I was a freshman and the only Muslim at school. It was a normal day like any other. I grabbed lunch from the cafeteria and ate with my friends. What no one could have possibly known was that right there, under our feet, were black duffle bags stuffed with propane bombs.
Within moments of sitting down to eat our softball coach ran in, shouting for everyone to take cover under the tables. Someone had been shot outside. Later I found out that someone was a classmate of mine who sat behind me in English. Every moment that day was surreal and paralyzing. A wave of bodies rushed from one end of the cafeteria to the other toward the staircase and nearby exits. Two figures dressed in trench coats started shooting at the cafeteria lines in an attempt to ignite the mercury timed propane bombs while throwing shrapnel pipe bombs into the crowd.
Run. It was the most primal instinct I had the moment the shooters turned their backs. Somehow I made it to the lower entrance of the auditorium and, along with a dozen other students, worked my way up to the upper level to escape. We made it to the main hallway and almost immediately heard shots being fired from behind. A stray bullet grazed a girl’s temple. I could have reached my arm out to touch her.
Every movement in every moment felt like a losing battle against a strong and violent wind. Strangely, time felt as though it had been sped up and slowed down all at once. We tumbled outside, desperate to get as far away from the school as possible. We ran furiously through the surrounding neighborhood, jumping fences in a panic, pounding on windows and doors, “please help, let us in, call 911!”
Then there was the aftermath of the Columbine mass shooting. The death toll was the beginning of a long list of horrors that followed. Within hours the whole country knew the sickening facts: 13 students dead, one teacher and more than 20 wounded. I soon learned that I was on the hit list for being Muslim. I was so young then and, in many ways, naive. It was the first time I had ever dealt with racism. With everything I’ve been through now, I still have a difficult time wrapping my head around the ways in which prejudices poison the lives of people all over the world.
Even so, I don’t accept that racism or other prejudices have to be a part of our day-to-day lives. We already have the tools and answers within us to combat racism, hatred and ignorance. Just like an athlete trains daily for competition, so too can we train our minds to find balance, healing, empathy and understanding.
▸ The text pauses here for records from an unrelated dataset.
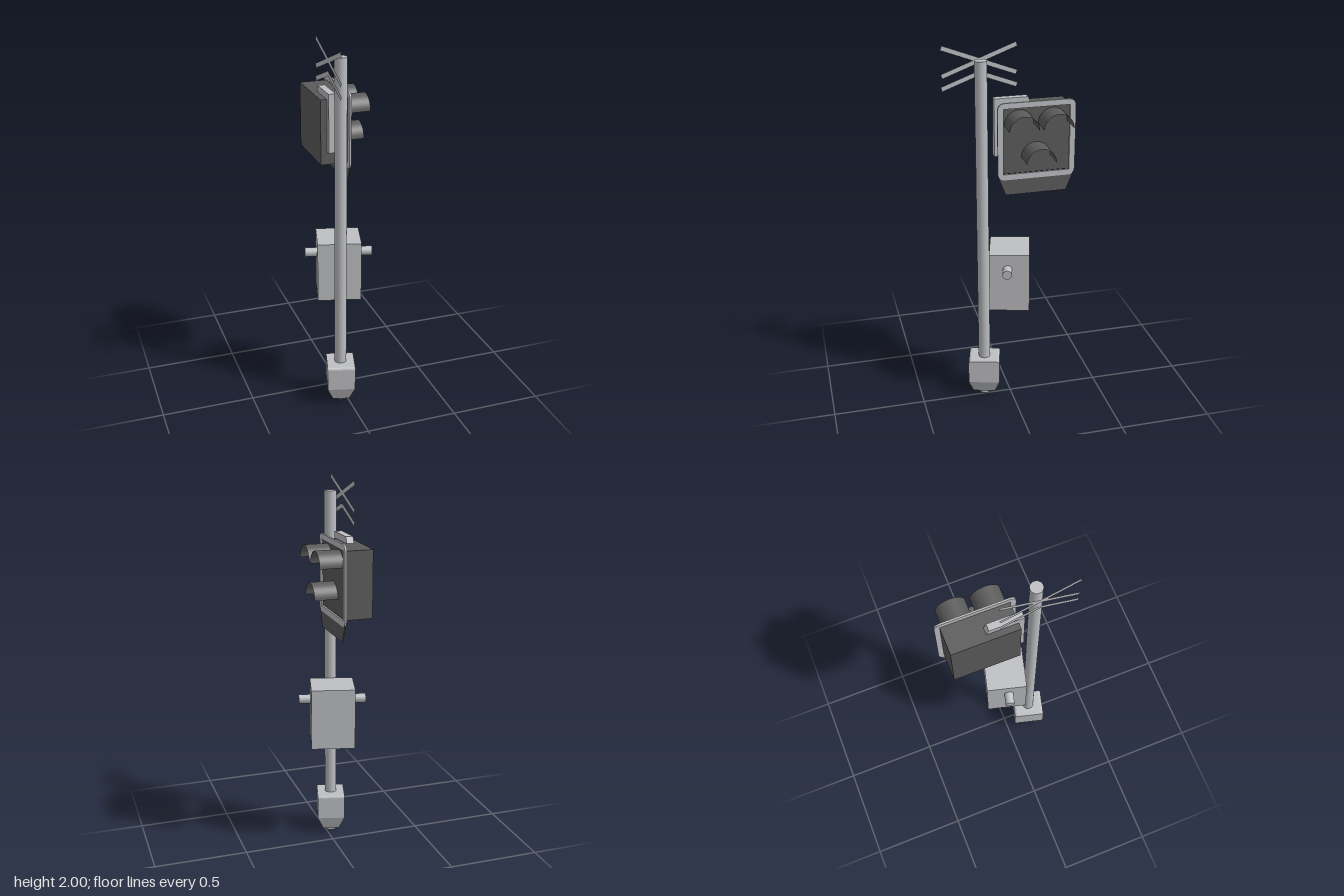
import * as THREE from 'three';

export function createModel() {
  const model = new THREE.Group();
  model.name = 'crossingSignal';

  const grey = new THREE.MeshStandardMaterial({ color: 0xbebfc3 });
  grey.name = 'galvanised grey';
  const dark = new THREE.MeshStandardMaterial({ color: 0x5b5b5b });
  dark.name = 'dark grey';
  grey.side = dark.side = THREE.DoubleSide;

  const add = (name, geometry, material, x = 0, y = 0, z = 0, parent = model) => {
    const mesh = new THREE.Mesh(geometry, material);
    mesh.name = name;
    mesh.position.set(x, y, z);
    parent.add(mesh);
    return mesh;
  };

  // Shape drawn as (z, y) points, mirrored into the side plane
  const sideShape = (pts) => new THREE.Shape(pts.map(([z, y]) => new THREE.Vector2(-z, y)));
  const addSidePlate = (name, shape, material, x, depth, parent) => {
    const geo = depth
      ? new THREE.ExtrudeGeometry(shape, { depth, bevelEnabled: false, curveSegments: 6 })
      : new THREE.ShapeGeometry(shape);
    geo.rotateY(Math.PI / 2);
    return add(name, geo, material, x, 0, 0, parent);
  };

  // Flat-sided loft through centred rectangles [y, width, depth]
  const loft = (sections) => {
    const pos = [], idx = [];
    for (const [y, w, d] of sections)
      for (const [sx, sz] of [[-1, -1], [-1, 1], [1, 1], [1, -1]]) pos.push(sx * w / 2, y, sz * d / 2);
    const last = (sections.length - 1) * 4;
    for (let i = 0; i < last; i += 4)
      for (let k = 0; k < 4; k++) {
        const a = i + k, b = i + (k + 1) % 4;
        idx.push(a, b, b + 4, a, b + 4, a + 4);
      }
    idx.push(0, 2, 1, 0, 3, 2, last, last + 1, last + 2, last, last + 2, last + 3);
    let geo = new THREE.BufferGeometry();
    geo.setAttribute('position', new THREE.Float32BufferAttribute(pos, 3));
    geo.setIndex(idx);
    geo = geo.toNonIndexed();
    geo.computeVertexNormals();
    return geo;
  };

  // Pole
  const px = -0.032, pz = 0.142, turn = -Math.PI / 12;
  add('pole', new THREE.CylinderGeometry(0.032, 0.032, 1.93, 24), grey, px, 0.965, pz);

  // Tapered footing with rounded front and back top edges
  const footing = [[0.025, 0.089, 0.121], [0.1, 0.15, 0.172]];
  for (let i = 0; i <= 4; i++) {
    const a = i / 4 * Math.PI / 2;
    footing.push([0.22 + 0.015 * Math.sin(a), 0.15, 0.142 + 0.03 * Math.cos(a)]);
  }
  add('footing', loft(footing), grey, px, 0, pz).rotation.y = turn;

  // Equipment cabinet with a stub on each side
  const cabinet = new THREE.Group();
  cabinet.name = 'cabinet';
  cabinet.position.set(0.003, 0.755, 0.0035);
  cabinet.rotation.y = turn;
  model.add(cabinet);
  add('cabinetBox', new THREE.BoxGeometry(0.2325, 0.33, 0.214), grey, 0, 0, 0, cabinet);
  for (const s of [-1, 1]) {
    const stub = new THREE.CylinderGeometry(0.025, 0.025, 0.08, 20).rotateZ(Math.PI / 2);
    add('cabinetStub', stub, grey, s * 0.14, 0.08, 0.01, cabinet);
  }

  // Signal head
  const signal = new THREE.Group();
  signal.name = 'signalHead';
  model.add(signal);
  add('signalBox', new THREE.BoxGeometry(0.146, 0.345, 0.35), dark, -0.032, 1.5225, -0.13, signal);

  // Rounded frame around the signal face
  const r = 0.04, z0 = 0.077, z1 = -0.332, y0 = 1.318, y1 = 1.727;
  const frame = new THREE.Shape();
  frame.moveTo(-z0 + r, y0);
  frame.lineTo(-z1 - r, y0).quadraticCurveTo(-z1, y0, -z1, y0 + r);
  frame.lineTo(-z1, y1 - r).quadraticCurveTo(-z1, y1, -z1 - r, y1);
  frame.lineTo(-z0 + r, y1).quadraticCurveTo(-z0, y1, -z0, y1 - r);
  frame.lineTo(-z0, y0 + r).quadraticCurveTo(-z0, y0, -z0 + r, y0);
  frame.holes.push(sideShape([[0.047, 1.348], [-0.302, 1.348], [-0.302, 1.697], [0.047, 1.697]]));
  addSidePlate('signalFrame', frame, grey, 0.039, 0.01, signal);

  // Dark skirt below the frame
  const skirt = sideShape([[0.07, 1.325], [0.035, 1.235], [-0.287, 1.235], [-0.324, 1.325]]);
  addSidePlate('signalSkirt', skirt, dark, 0.041, 0.006, signal);

  // Half-round hoods: two above, one below
  for (const [y, z] of [[1.61, -0.035], [1.61, -0.212], [1.435, -0.125]]) {
    const hood = new THREE.CylinderGeometry(0.077, 0.077, 0.122, 20, 1, true, Math.PI, Math.PI);
    add('lampHood', hood.rotateZ(-Math.PI / 2), dark, 0.102, y, z, signal);
  }

  // Angle bracket over the box top and down its front
  const bracket = sideShape([
    [0.075, 1.42], [0.075, 1.728], [-0.103, 1.728], [-0.117, 1.695], [0.045, 1.695], [0.045, 1.42],
  ]);
  addSidePlate('signalBracket', bracket, grey, -0.072, 0.038, signal);

  // Crossed boards and the chevron below them
  const boards = new THREE.Group();
  boards.name = 'crossBoards';
  boards.position.set(-0.095, 0, 0.135);
  model.add(boards);
  const tilt = 0.36;
  const addBoard = (name, length, y, z, angle) => {
    const geo = new THREE.PlaneGeometry(length, 0.024).rotateZ(angle).rotateY(Math.PI / 2);
    add(name, geo, grey, 0, y, z, boards);
  };
  for (const s of [-1, 1]) {
    addBoard('crossBoard', 0.412, 1.915, 0, s * tilt);
    addBoard('chevronBoard', 0.208, 1.814, s * 0.097, s * tilt);
  }

  return model;
}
What I know with certainty is that I can help others, who have also suffered trauma including PTSD, find healing by sharing my insights. Here are five powerful lessons I learned from surviving the Columbine mass shooting.
Lesson 1–To practice radical self-love rather than project your own insecurities on others. Believe in yourself, in others and in the Universe, even though at times that belief may feel inauthentic. I promise you, it’s not. It is likely doubt or fear trying to take over, which is completely normal. But the more you can consistently practice self-love and envision yourself at your highest form, the more you will encounter opportunities to thrive.
Lesson 2–To embrace growth rather than be a victim of circumstance. Instead, ask yourself: how can I grow from this experience? What can I learn?
Lesson 3–To practice gratitude as often as possible because a long life is not guaranteed. Each day offers an opportunity to be grateful not only for life but for the people who encircle us and all the things we have that make our lives enjoyable. Life is truly a gift available for us to delight in every day that we have on this earth.
Lesson 4–To let go of all judgment because you never know what someone else is going through. Those who cross paths with you are like lights to guide you to new insights and vision. Lean into the light to find the path toward healing.
Lesson 5–To be kind in absolutely every interaction. Because kindness toward others reveals how kind you are to yourself–and it feels so good!
If we continue to form or reinforce borders between one another due to ethnicity, religion, social class or political regimes, we end up missing one of the most important reasons why we were divinely created–to interconnect and evolve.
To those who passed away during the Columbine mass shooting, my heart will always be with you. To those who survived, my hope is that you continuously strive to be the best version of yourself possible–because you were meant to impact others with your story and your light.
Originally published at www.bethebalance.me